TASK ITEM:
Locate, in the data below, the line that contains "(0.75, 0.75, 0.75))" and the line that contains "[(-0.849, -0.841, y"; reproduce exactly those two lines and every line between them, nothing more.

Saved entries:

== Segment start ==

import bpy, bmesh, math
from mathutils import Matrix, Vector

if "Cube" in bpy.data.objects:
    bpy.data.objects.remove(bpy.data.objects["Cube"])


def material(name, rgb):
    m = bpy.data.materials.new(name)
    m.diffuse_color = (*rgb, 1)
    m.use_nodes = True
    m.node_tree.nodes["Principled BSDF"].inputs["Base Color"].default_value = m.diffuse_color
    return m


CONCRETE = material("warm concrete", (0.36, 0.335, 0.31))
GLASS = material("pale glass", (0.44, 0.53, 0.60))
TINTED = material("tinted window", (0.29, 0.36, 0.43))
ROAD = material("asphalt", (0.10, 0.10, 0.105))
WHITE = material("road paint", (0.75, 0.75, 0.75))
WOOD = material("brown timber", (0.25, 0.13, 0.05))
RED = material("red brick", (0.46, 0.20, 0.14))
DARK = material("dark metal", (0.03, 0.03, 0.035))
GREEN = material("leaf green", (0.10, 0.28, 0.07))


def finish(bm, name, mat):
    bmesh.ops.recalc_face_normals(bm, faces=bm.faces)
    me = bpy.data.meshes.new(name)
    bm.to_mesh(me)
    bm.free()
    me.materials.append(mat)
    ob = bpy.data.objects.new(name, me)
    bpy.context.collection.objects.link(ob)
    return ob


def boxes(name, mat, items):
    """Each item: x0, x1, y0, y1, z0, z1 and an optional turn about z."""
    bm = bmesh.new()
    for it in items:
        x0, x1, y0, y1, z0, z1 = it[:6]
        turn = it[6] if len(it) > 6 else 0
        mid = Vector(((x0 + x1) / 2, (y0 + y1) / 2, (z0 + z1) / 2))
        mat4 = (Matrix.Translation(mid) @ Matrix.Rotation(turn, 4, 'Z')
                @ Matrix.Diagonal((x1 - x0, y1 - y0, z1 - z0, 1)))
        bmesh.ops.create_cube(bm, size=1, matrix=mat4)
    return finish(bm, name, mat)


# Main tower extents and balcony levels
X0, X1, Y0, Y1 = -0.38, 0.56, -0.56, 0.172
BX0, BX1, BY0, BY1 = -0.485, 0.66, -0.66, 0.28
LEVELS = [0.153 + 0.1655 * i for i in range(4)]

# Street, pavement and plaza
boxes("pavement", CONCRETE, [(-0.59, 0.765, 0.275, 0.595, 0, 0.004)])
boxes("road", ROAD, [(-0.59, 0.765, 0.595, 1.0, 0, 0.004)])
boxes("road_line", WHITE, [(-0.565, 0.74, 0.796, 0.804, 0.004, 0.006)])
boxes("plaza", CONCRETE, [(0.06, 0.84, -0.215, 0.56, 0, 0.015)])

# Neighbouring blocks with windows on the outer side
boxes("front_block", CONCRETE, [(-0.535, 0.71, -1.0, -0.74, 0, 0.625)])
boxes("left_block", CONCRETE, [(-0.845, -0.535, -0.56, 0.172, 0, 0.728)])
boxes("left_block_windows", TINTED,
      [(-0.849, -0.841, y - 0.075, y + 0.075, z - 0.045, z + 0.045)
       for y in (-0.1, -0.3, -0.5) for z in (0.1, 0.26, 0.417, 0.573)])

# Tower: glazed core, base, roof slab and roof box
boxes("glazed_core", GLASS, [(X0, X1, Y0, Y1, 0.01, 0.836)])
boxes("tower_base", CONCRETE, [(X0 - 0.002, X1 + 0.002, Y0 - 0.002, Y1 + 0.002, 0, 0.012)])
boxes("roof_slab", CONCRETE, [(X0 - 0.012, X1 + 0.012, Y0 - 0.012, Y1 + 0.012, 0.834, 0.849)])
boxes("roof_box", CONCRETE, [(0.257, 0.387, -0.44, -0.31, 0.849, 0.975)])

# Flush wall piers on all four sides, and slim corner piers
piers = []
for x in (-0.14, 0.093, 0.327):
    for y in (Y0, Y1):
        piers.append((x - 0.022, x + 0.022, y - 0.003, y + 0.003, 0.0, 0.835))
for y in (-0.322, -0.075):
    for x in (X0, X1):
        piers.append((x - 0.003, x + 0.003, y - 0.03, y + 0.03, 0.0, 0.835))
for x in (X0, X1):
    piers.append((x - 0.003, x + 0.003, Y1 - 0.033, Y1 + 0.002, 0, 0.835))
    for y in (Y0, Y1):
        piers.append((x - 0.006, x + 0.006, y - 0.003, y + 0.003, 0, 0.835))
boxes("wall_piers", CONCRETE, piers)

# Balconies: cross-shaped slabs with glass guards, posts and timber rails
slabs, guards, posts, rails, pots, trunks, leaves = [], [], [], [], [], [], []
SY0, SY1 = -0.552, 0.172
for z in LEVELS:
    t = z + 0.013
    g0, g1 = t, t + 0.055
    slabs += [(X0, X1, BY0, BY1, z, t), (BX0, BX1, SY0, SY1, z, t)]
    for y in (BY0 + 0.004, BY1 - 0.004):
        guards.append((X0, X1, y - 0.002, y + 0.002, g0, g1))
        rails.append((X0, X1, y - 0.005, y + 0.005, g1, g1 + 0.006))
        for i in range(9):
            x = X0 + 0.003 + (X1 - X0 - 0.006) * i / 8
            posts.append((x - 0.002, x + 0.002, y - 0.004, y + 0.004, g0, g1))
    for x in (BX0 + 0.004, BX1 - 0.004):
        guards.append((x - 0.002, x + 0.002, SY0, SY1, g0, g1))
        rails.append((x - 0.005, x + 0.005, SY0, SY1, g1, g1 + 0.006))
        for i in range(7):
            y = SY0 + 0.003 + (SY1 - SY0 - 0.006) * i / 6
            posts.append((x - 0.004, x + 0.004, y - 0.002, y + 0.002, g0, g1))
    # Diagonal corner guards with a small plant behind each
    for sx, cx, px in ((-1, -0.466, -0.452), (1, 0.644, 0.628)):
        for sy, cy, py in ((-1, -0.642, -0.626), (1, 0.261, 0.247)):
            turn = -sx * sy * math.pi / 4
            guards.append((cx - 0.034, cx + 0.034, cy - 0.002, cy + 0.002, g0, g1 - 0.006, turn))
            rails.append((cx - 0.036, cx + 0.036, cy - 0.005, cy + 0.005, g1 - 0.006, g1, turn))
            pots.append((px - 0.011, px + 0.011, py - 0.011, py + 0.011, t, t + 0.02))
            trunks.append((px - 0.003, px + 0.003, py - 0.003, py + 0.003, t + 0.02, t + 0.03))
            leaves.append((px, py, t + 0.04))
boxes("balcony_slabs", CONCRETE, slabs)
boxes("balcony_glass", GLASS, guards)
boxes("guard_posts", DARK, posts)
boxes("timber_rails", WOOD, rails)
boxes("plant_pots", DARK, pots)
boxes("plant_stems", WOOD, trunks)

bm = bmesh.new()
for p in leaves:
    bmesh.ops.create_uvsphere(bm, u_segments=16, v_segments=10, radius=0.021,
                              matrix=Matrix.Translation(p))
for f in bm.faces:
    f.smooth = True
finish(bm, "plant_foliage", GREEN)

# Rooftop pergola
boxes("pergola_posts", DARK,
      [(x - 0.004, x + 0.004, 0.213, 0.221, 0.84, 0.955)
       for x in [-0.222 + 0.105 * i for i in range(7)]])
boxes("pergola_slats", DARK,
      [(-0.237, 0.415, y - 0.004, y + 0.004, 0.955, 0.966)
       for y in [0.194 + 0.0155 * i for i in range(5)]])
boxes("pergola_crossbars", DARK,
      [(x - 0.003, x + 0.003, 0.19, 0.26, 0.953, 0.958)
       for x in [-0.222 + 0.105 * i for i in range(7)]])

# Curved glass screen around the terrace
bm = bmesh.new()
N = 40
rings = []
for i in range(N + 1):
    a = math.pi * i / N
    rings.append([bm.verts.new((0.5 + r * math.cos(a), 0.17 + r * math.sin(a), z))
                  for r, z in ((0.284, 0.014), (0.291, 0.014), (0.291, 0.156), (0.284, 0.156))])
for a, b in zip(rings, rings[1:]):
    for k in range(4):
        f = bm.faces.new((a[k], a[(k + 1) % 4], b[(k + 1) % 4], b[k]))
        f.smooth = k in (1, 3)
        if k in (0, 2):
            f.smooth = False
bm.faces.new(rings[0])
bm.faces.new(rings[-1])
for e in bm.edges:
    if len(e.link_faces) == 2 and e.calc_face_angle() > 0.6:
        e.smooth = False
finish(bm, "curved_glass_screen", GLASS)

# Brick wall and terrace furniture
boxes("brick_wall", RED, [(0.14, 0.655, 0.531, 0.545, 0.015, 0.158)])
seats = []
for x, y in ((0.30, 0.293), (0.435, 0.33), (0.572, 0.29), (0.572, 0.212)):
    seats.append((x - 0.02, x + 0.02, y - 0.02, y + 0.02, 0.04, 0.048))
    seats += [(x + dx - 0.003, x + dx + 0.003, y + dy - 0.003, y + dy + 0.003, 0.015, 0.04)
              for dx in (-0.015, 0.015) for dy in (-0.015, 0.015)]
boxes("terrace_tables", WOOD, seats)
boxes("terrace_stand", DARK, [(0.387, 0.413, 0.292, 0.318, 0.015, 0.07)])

== Segment end ==

WRITTEN RESPONSE:
WHITE = material("road paint", (0.75, 0.75, 0.75))
WOOD = material("brown timber", (0.25, 0.13, 0.05))
RED = material("red brick", (0.46, 0.20, 0.14))
DARK = material("dark metal", (0.03, 0.03, 0.035))
GREEN = material("leaf green", (0.10, 0.28, 0.07))


def finish(bm, name, mat):
    bmesh.ops.recalc_face_normals(bm, faces=bm.faces)
    me = bpy.data.meshes.new(name)
    bm.to_mesh(me)
    bm.free()
    me.materials.append(mat)
    ob = bpy.data.objects.new(name, me)
    bpy.context.collection.objects.link(ob)
    return ob


def boxes(name, mat, items):
    """Each item: x0, x1, y0, y1, z0, z1 and an optional turn about z."""
    bm = bmesh.new()
    for it in items:
        x0, x1, y0, y1, z0, z1 = it[:6]
        turn = it[6] if len(it) > 6 else 0
        mid = Vector(((x0 + x1) / 2, (y0 + y1) / 2, (z0 + z1) / 2))
        mat4 = (Matrix.Translation(mid) @ Matrix.Rotation(turn, 4, 'Z')
                @ Matrix.Diagonal((x1 - x0, y1 - y0, z1 - z0, 1)))
        bmesh.ops.create_cube(bm, size=1, matrix=mat4)
    return finish(bm, name, mat)


# Main tower extents and balcony levels
X0, X1, Y0, Y1 = -0.38, 0.56, -0.56, 0.172
BX0, BX1, BY0, BY1 = -0.485, 0.66, -0.66, 0.28
LEVELS = [0.153 + 0.1655 * i for i in range(4)]

# Street, pavement and plaza
boxes("pavement", CONCRETE, [(-0.59, 0.765, 0.275, 0.595, 0, 0.004)])
boxes("road", ROAD, [(-0.59, 0.765, 0.595, 1.0, 0, 0.004)])
boxes("road_line", WHITE, [(-0.565, 0.74, 0.796, 0.804, 0.004, 0.006)])
boxes("plaza", CONCRETE, [(0.06, 0.84, -0.215, 0.56, 0, 0.015)])

# Neighbouring blocks with windows on the outer side
boxes("front_block", CONCRETE, [(-0.535, 0.71, -1.0, -0.74, 0, 0.625)])
boxes("left_block", CONCRETE, [(-0.845, -0.535, -0.56, 0.172, 0, 0.728)])
boxes("left_block_windows", TINTED,
      [(-0.849, -0.841, y - 0.075, y + 0.075, z - 0.045, z + 0.045)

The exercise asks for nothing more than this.